Work to be completed —
When you reach the line containing "6.5), (2.5, 7.5)]" in the entries below, begin reproducing lines exactly, and stop once the line containing "5, 6, brown_rule=shaft_window)" is done.

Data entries

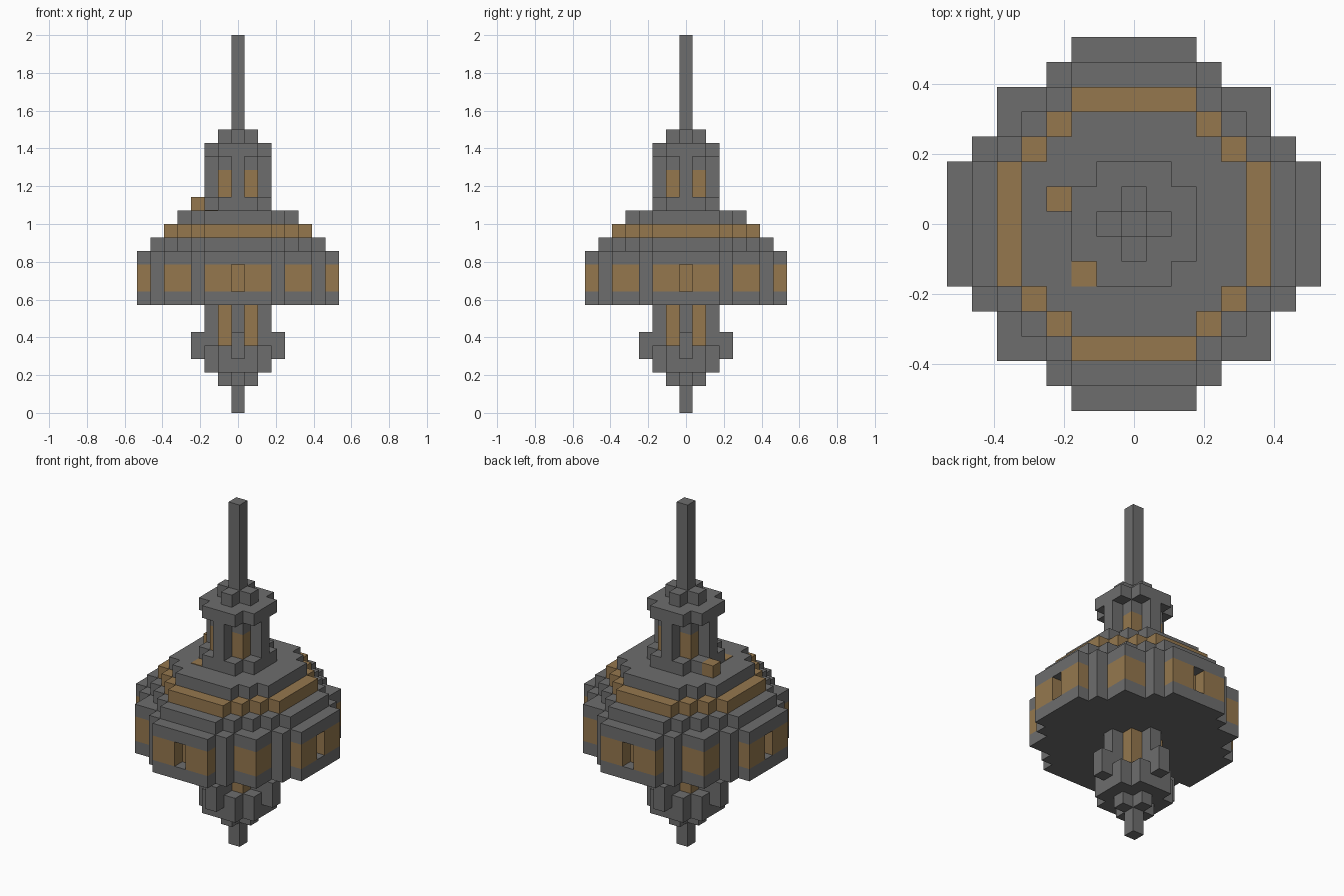
import bpy, bmesh

cube = bpy.data.objects.get("Cube")
if cube:
    bpy.data.objects.remove(cube, do_unlink=True)

U = 2 / 28  # size of one block


def make_material(name, rgb):
    mat = bpy.data.materials.new(name)
    mat.use_nodes = True
    mat.diffuse_color = (*rgb, 1)
    mat.node_tree.nodes["Principled BSDF"].inputs["Base Color"].default_value = (*rgb, 1)
    return mat


GREY = make_material("stone grey", (0.155, 0.155, 0.155))
BROWN = make_material("warm brown", (0.3, 0.187, 0.076))


def stepped_outline(corners):
    """Closed outline from the outer corners of one quarter, turned four times."""
    quarter = []
    for i, (x, y) in enumerate(corners):
        if i:
            quarter.append((x, corners[i - 1][1]))
        quarter.append((x, y))
    outline = []
    for _ in range(4):
        outline += quarter
        quarter = [(-y, x) for x, y in quarter]
    return outline


def prism(name, outline, bottom, top, mat=GREY, brown_rule=None):
    """Extrude an outline between two block heights; the rule picks brown sides."""
    bm = bmesh.new()
    base = bm.faces.new([bm.verts.new((x * U, y * U, bottom * U)) for x, y in outline])
    ext = bmesh.ops.extrude_face_region(bm, geom=[base], use_keep_orig=True)
    verts = [g for g in ext["geom"] if isinstance(g, bmesh.types.BMVert)]
    bmesh.ops.translate(bm, verts=verts, vec=(0, 0, (top - bottom) * U))
    bmesh.ops.recalc_face_normals(bm, faces=bm.faces[:])
    if brown_rule:
        for f in bm.faces:
            c = f.calc_center_median() / U
            near, far = sorted((abs(c.x), abs(c.y)))
            if abs(f.normal.z) < 0.5 and brown_rule(near, far):
                f.material_index = 1
    mesh = bpy.data.meshes.new(name)
    bm.to_mesh(mesh)
    bm.free()
    mesh.materials.append(mat)
    mesh.materials.append(BROWN)
    obj = bpy.data.objects.new(name, mesh)
    bpy.context.collection.objects.link(obj)
    return obj


def block(name, x, y, bottom, top, mat):
    h = 0.5
    prism(name, [(x - h, y - h), (x + h, y - h), (x + h, y + h), (x - h, y + h)],
          bottom, top, mat)


# Shared cross-sections
post = stepped_outline([(.5, .5)])
small_plus = stepped_outline([(1.5, .5), (.5, 1.5)])
round_five = stepped_outline([(2.5, 1.5), (1.5, 2.5)])
shaft = stepped_outline([(2.5, .5), (1.5, 1.5), (.5, 2.5)])
long_shaft = stepped_outline([(3.5, .5), (1.5, 1.5), (.5, 3.5)])
bracket = stepped_outline([(3.5, .5), (2.5, 1.5), (1.5, 2.5), (.5, 3.5)])
ring = [(7.5, 2.5), (6.5, 3.5), (5.5, 5.5), (3.5, 6.5), (2.5, 7.5)]
deck = stepped_outline(ring)
# Wall has a slot in the middle of each side
wall = stepped_outline([(6.5, .5)] + ring + [(.5, 6.5)])


def shaft_window(near, far):
    return 0.9 < near < 1.1 and far < 1.6


def wall_panel(near, far):
    return not (2.9 < near < 3.6 and far > 5.9)


# Lower spire
prism("lower_tip", post, 0, 2)
prism("lower_tip_collar", small_plus, 2, 3)
prism("lower_base", round_five, 3, 4)
prism("lower_bracket", bracket, 4, 5)
prism("lower_buttress", long_shaft, 5, 6, brown_rule=shaft_window)
prism("lower_shaft", shaft, 6, 8, brown_rule=shaft_window)

# Main ring
prism("ring_floor", deck, 8, 9)
prism("ring_wall", wall, 9, 11, brown_rule=wall_panel)
prism("ring_ceiling", deck, 11, 12)

# Stepped roof
prism("roof_lower_step", stepped_outline(
    [(6.5, 2.5), (5.5, 3.5), (4.5, 4.5), (3.5, 5.5), (2.5, 6.5)]), 12, 13)
prism("roof_brown_step", stepped_outline(
    [(5.5, 2.5), (4.5, 3.5), (3.5, 4.5), (2.5, 5.5)]), 13, 14, BROWN)
prism("roof_upper_step", stepped_outline(
    [(4.5, 2.5), (3.5, 3.5), (2.5, 4.5)]), 14, 15)
block("roof_crate", -3, 1, 15, 16, BROWN)
block("roof_floor_tile", -2, -2, 15, 15.04, BROWN)

# Upper tower and mast
prism("tower_base", round_five, 15, 16)
prism("tower_shaft", shaft, 16, 18, brown_rule=shaft_window)
prism("tower_lintel", shaft, 18, 19)
prism("tower_cap", round_five, 19, 20)
prism("mast_collar", small_plus, 20, 21)
prism("mast", post, 21, 28)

Output for this task —
ring = [(7.5, 2.5), (6.5, 3.5), (5.5, 5.5), (3.5, 6.5), (2.5, 7.5)]
deck = stepped_outline(ring)
# Wall has a slot in the middle of each side
wall = stepped_outline([(6.5, .5)] + ring + [(.5, 6.5)])


def shaft_window(near, far):
    return 0.9 < near < 1.1 and far < 1.6


def wall_panel(near, far):
    return not (2.9 < near < 3.6 and far > 5.9)


# Lower spire
prism("lower_tip", post, 0, 2)
prism("lower_tip_collar", small_plus, 2, 3)
prism("lower_base", round_five, 3, 4)
prism("lower_bracket", bracket, 4, 5)
prism("lower_buttress", long_shaft, 5, 6, brown_rule=shaft_window)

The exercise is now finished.